Printer Friendly

Uninsured problem continues to puzzle Congress.

Uninsured Problem Continues to Puzzle Congress

Divergent views on how to provide access to health care to the 37 million uninsured Americans continue to confront Congress. At least that was the situation depicted by key legislators who addressed members of the Self-Insurance Institute of America at a recent legislative conference in Washington, DC.

"If you want to reform the current [health care delivery] system, then you start stepping on people's Guccis," said Sen. David Durenberger (R-MN) as he summarized the tough choices that Congress faces. Sen. Durenberger, as well as Rep. Henry A. Waxman (D-CA), another speaker at the two-day conference, is a member of the U.S. Bipartisan Commission on Comprehensive Health Care, which was scheduled to release its recommendations on March 1.

According to Sen. Durenberger, "The only way we're going to cure the access problem is by writing a financial guarantee to every American." He said this could be done by allocating additional funds through the federal budget, providing national health insurance as in Canada, mandating that employers provide coverage as in Massachusetts or creating a single-payer system.

All of these approaches, however, present significant hurdles. For example, if the federal government were to cover the 37 million uninsured and the 5.8 million people requiring long-term care through Medicaid, the cost would be a prohibitive $75 billion. "Why put $75 billion into a system that's broke... and nobody is happy with?" asked Sen. Durenberger.

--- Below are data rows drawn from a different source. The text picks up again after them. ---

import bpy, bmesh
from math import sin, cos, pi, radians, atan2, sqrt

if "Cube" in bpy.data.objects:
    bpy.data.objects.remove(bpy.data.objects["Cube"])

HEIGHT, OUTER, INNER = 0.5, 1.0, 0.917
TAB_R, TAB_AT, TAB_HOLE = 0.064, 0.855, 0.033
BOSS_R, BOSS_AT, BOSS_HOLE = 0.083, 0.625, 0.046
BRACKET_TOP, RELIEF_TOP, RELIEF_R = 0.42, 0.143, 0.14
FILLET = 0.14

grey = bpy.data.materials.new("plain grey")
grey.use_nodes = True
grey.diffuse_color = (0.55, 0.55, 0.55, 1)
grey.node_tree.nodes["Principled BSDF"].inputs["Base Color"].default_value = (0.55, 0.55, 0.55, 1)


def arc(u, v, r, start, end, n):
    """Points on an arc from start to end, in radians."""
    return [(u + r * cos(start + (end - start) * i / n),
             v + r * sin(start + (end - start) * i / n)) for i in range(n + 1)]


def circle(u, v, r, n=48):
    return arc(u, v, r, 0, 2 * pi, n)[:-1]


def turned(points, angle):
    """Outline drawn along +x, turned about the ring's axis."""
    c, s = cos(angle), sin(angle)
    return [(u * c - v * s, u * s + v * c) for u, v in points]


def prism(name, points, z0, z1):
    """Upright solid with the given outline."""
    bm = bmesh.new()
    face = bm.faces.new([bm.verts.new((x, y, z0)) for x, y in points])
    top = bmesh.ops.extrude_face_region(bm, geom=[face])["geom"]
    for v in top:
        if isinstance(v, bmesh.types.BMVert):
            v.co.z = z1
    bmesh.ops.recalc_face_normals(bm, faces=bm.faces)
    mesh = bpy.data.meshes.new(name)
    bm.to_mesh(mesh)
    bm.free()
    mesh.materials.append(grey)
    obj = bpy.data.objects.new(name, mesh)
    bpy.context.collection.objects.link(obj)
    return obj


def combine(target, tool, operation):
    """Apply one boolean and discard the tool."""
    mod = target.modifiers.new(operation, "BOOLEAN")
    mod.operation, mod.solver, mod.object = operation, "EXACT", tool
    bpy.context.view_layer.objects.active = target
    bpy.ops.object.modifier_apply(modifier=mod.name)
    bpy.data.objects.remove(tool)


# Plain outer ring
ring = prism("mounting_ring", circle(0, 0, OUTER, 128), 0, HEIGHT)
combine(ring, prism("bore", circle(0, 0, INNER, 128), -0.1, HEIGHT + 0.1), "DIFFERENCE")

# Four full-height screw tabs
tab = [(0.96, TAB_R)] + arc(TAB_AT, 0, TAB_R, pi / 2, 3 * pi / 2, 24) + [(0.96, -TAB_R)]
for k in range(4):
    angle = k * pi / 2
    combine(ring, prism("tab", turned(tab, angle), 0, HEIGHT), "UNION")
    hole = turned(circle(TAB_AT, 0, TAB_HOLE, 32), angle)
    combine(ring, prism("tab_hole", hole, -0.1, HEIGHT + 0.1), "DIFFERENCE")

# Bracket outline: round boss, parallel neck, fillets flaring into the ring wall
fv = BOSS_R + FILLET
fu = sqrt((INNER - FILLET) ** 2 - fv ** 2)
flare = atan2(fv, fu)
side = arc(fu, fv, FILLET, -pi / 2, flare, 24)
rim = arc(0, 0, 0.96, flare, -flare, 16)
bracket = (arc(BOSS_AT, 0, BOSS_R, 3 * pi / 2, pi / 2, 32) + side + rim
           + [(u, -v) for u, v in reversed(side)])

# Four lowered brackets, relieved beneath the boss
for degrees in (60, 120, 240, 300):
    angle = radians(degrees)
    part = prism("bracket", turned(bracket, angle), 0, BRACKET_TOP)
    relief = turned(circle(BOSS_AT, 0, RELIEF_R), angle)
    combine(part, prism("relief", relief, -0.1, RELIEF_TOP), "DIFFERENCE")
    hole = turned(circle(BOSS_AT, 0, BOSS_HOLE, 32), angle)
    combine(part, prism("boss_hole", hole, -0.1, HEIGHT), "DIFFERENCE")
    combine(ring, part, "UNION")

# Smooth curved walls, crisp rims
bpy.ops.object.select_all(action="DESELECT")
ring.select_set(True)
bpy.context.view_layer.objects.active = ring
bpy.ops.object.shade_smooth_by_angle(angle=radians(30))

Although Canada boasts a system with which everyone appears to be content, it has one serious flaw. "If there weren't a United States of America," explained the senator, "there wouldn't be a hell of a lot of health care. Somebody's got to make the investment in the technology."

What we need to do, implied Sen. Durenberger, is change people's attitudes and bring back "good old-fashioned insurance." Insurance, he explained, is supposed to provide protection against catastrophe, a fact that medical insurance ignores. In addition, the current system reimburses people for the consequences of their own irresponsible actions, such as smoking cigarettes.

Rep. Waxman, on the other hand, sees a clear answer to the problem in a bill that he and Sen. Edward Kennedy (D-MA) are sponsoring. The Basic Health Benefits for All Americans Act would require employers to provide a minimum level of health benefits to all their employees. The act would also expand Medicaid coverage to those not employed or covered under Medicare.

"The bottom line is that the idea of requiring employers to provide health benefits is no longer an obscure congressional proposal," said Rep. Waxman. "The State of Massachusetts, while off to a rocky start, has implemented a universal access program that requires employer participation. The State of Hawaii is many years into its successful experiment with mandating employee health benefits. And their efforts have not escaped the notice of other states."

Rep. Waxman's proposal, however, was attacked by the self-insurers. They contended that many of the expenses covered under Rep. Waxman's bill, such as prenatal care, immunizations and nursing home and institutional care, exceed the coverage provided by their health insurance plans.

Unhappy with the Kennedy-Waxman bill, Rep. Fred Grandy (R-IA) discussed a bill, the Health Empowerment and Partnership Act (HEAL), he was about to introduce. HEAL would give self-employers a 100 percent tax deduction for health premiums for themselves and their employees (about 25 percent of the uninsureds, according to Rep. Grandy), as well as require access to group health plans for employees, other uninsureds and COBRA eligibles. The act would also provide tax incentives to encourage the creation of multiemployer plans and ERISA pre-emption of state health benefit mandates.

"The HEAL bill is designed to provide incentives to make health care more affordable and accessible without heavy-handed government controls," said Rep. Grandy.

Offering the Bush administration's outlook, William Roper, deputy assistant to the president for domestic policy, said the uninsured situation must get worse before all sides are willing to compromise on legislation.
COPYRIGHT 1990 Risk Management Society Publishing, Inc.
No portion of this article can be reproduced without the express written permission from the copyright holder.
Copyright 1990 Gale, Cengage Learning. All rights reserved.

Article Details
Printer friendly Cite/link Email Feedback
Title Annotation:access to healthcare
Author:Schussel, Mark L.
Publication:Risk Management
Date:Mar 1, 1990
Previous Article:Why should risk managers become more claims-oriented?
Next Article:Self-insureds report 18% rise in health benefit costs.

Related Articles
Condition: critical; our healthcare system leaves millions unserved and it's a national shame. (Where we Stand).
Physicians, lawmakers ask: what about the uninsured?
Solve crisis of uninsured, advocates urge.
Uninsured numbers increase.

Terms of use | Copyright © 2017 Farlex, Inc. | Feedback | For webmasters